 Those involved wanted “to create a lasting project that would be available for future generations to enjoy.”  Originally they wanted to create a mural with artists working together  to create one work of art, but soon it was apparent that idea would not work logistically for the artists.  The call was sent out to all known local artists to participate in the project.  They were each invited to paint a site, event or wildlife depicting Morgan County’s history.   The artists each received a 16 by 20 inch canvas to create their original oil or acrylic painting for the montage.  

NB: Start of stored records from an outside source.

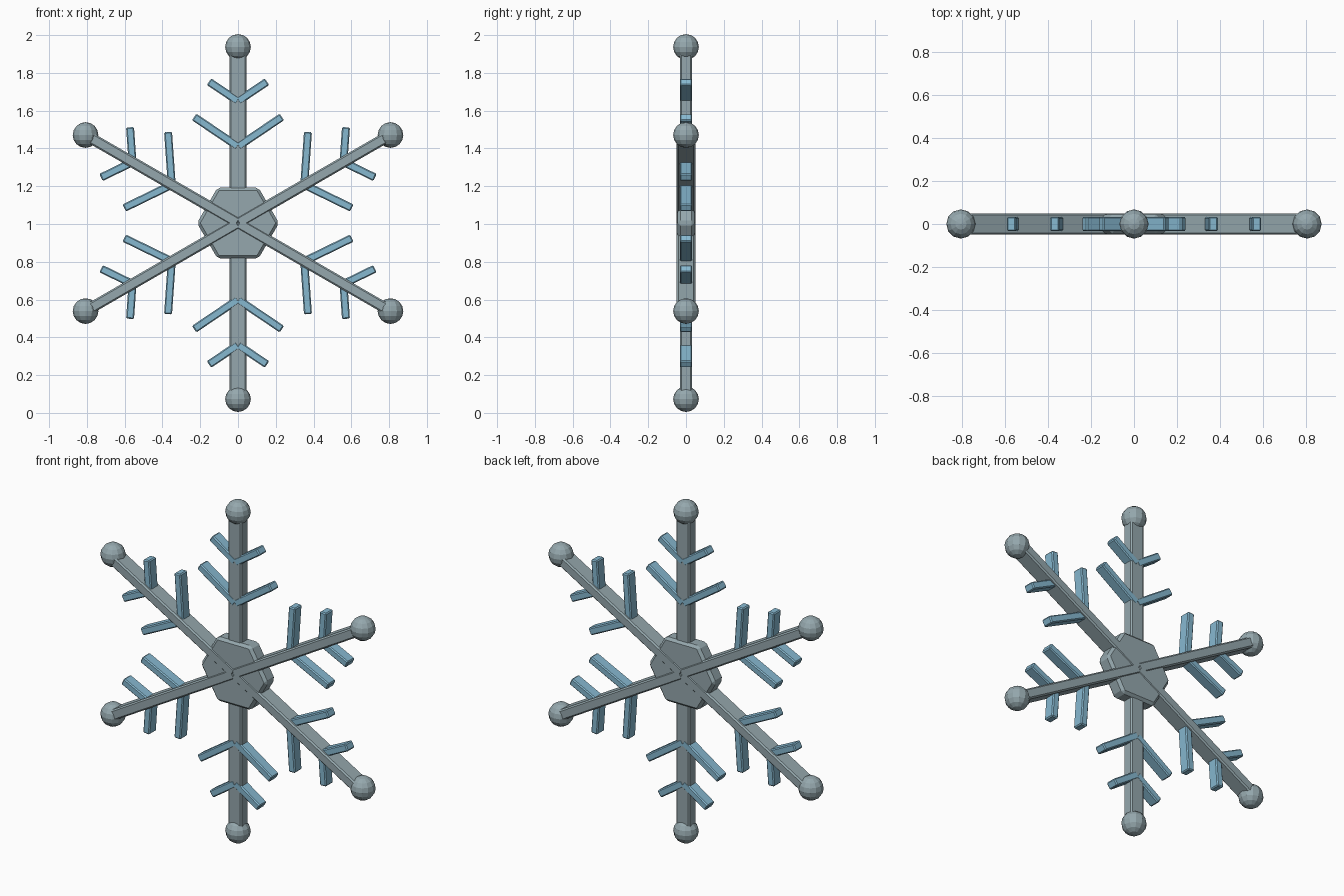
import bpy, bmesh, math
from mathutils import Matrix, Vector

cube = bpy.data.objects.get("Cube")
if cube:
    bpy.data.objects.remove(cube, do_unlink=True)

CENTRE = Vector((0, 0, 1.005))
REACH = 0.932


def material(name, rgb):
    m = bpy.data.materials.new(name)
    m.use_nodes = True
    m.diffuse_color = (*rgb, 1)
    m.node_tree.nodes["Principled BSDF"].inputs["Base Color"].default_value = (*rgb, 1)
    return m


GREY = material("frost grey", (0.30, 0.39, 0.42))
BLUE = material("ice blue", (0.24, 0.48, 0.63))


def finish(name, bm, mat, bevel=0):
    bmesh.ops.recalc_face_normals(bm, faces=bm.faces)
    mesh = bpy.data.meshes.new(name)
    bm.to_mesh(mesh)
    bm.free()
    mesh.materials.append(mat)
    ob = bpy.data.objects.new(name, mesh)
    bpy.context.collection.objects.link(ob)
    if bevel:
        mod = ob.modifiers.new("soft edges", "BEVEL")
        mod.width, mod.segments = bevel, 1
    return ob


def direction(angle):
    return Vector((math.cos(angle), 0, math.sin(angle)))


def bar(name, start, angle, length, width, depth, mat, bevel):
    """Box running from start along an angle in the upright plane."""
    bm = bmesh.new()
    bmesh.ops.create_cube(bm, size=1)
    place = (Matrix.Translation(start + direction(angle) * length / 2)
             @ Matrix.Rotation(-angle, 4, "Y")
             @ Matrix.Diagonal((length, depth, width, 1)))
    bmesh.ops.transform(bm, matrix=place, verts=bm.verts)
    return finish(name, bm, mat, bevel)


# Hexagonal hub, chamfered front and back
bm = bmesh.new()
bmesh.ops.create_cone(bm, cap_ends=True, segments=6, radius1=0.217, radius2=0.217, depth=0.09,
                      matrix=Matrix.Translation(CENTRE) @ Matrix.Rotation(math.pi / 2, 4, "X")
                      @ Matrix.Rotation(math.pi / 6, 4, "Z"))
finish("hub", bm, GREY, 0.015)

for i in range(6):
    angle = math.radians(30 + 60 * i)
    upright = i % 3 == 1
    # Upright arms are broad and thin, slanted arms narrow and deep
    width, depth = (0.088, 0.064) if upright else (0.058, 0.098)
    bar(f"arm_{i + 1}", CENTRE, angle, REACH, width, depth, GREY, 0.008)

    # Two pairs of side branches
    for label, base, length in (("inner", 0.405, 0.28), ("outer", 0.645, 0.185)):
        for side, sign in (("a", 1), ("b", -1)):
            bar(f"{label}_branch_{i + 1}{side}", CENTRE + direction(angle) * base,
                angle + sign * math.radians(56), length, 0.042, 0.066, BLUE, 0.006)

    # Ball at the tip
    bm = bmesh.new()
    bmesh.ops.create_uvsphere(bm, u_segments=12, v_segments=8, radius=0.068,
                              matrix=Matrix.Translation(CENTRE + direction(angle) * REACH))
    finish(f"tip_ball_{i + 1}", bm, GREY)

Twelve area artists accepted this challenge and donated a painting of historical significance to our county.  Sandy Carter painted “1,000 Mile Tree—Devil’s Looking Glass” which depicts old time railroad and the 1,000 mile of track laid from the starting point in Omaha, Neb.   JoAnn Corpany painted “LDS Stake Tabernacle 1882.”  Currently Morgan residents typically refer to this building as the Rock Church.  It has been remodeled several times, and according to the historical society, it is one of the few existing historic public buildings still standing in our county.  Kim Corpany painted “Bryant Russell Company-1846” portraying a group who traveled through Morgan on mules and camped in Morgan on July 24, 1846.  Grace Duncan painted “Treacherous Road-Devil’s Gate.”  Travel into our valley was difficult; those traveling were plagued with geological obstacles such as Devil’s Gate before they entered our pristine valley.  Norma Hassell painted “Morgan County Courthouse 1874-1957.”  In this painting the Courthouse is depicted with its original portico on the front porch.  Hassell’s husband had been employed as a judge making her subject matter especially interesting to her.  Carol Hunt painted “Encampment at Red Rock Gorge-East Canyon.”  This painting illustrates the vivid colors and beauty of Red Rock Gorge with an Indian encampment of the 1800’s.  David Jackson painted “Mule Deer at Williaheimer Pass” depicting an area near Devil’s slide with majestic mule deer.  Linda Jensen painted “Wildlife of Morgan County.”  In this colorful painting the many species of wildlife are represented surrounded with a magnificent backdrop of mountains.  Bonnie Malan painted “Heart of the Valley-Weber River-Peterson.”  This painting depicts a lush Weber River full of vegetation and the iconic Francis Peak in the Peterson area.  Peggy Mecham painted “Winter Resident” which portrays with pride, Morgan sheltering the Bald Eagle.  Our waterways and mountains provide food when their northern summer habitat areas are frozen.  Laraine B. Toone painted “Dixie Pony Express Station.”  A symbol of the wild-west days, the Pony Express had two stations in Morgan that passed important messages including President Lincoln’s inaugural address, news on Fort Sumter, and reports of the Civil War. Joe C. Watkins rounded out the montage with his painting “Devil’s Slide.”  This unique rock formation is known throughout the country.  In earlier times railway passengers looked for the iconic rocks from their passenger cars.  This formation continues to demand attention as people still pull their cars off the freeway to get a better view. 
First National Bank of Morgan donated money for materials and Jay Hopkin of J&L Cabinets donated his talents for the custom built frame.
The artwork is open to the public to be viewed during library hours.  “The impact of seeing all these beautiful paintings depicting Morgan County in one unit is breathtaking.  It reminds us of the unique beauty of our county and its historical heritage,” Linda Smith, Morgan County historian pronounced at the time it was first created.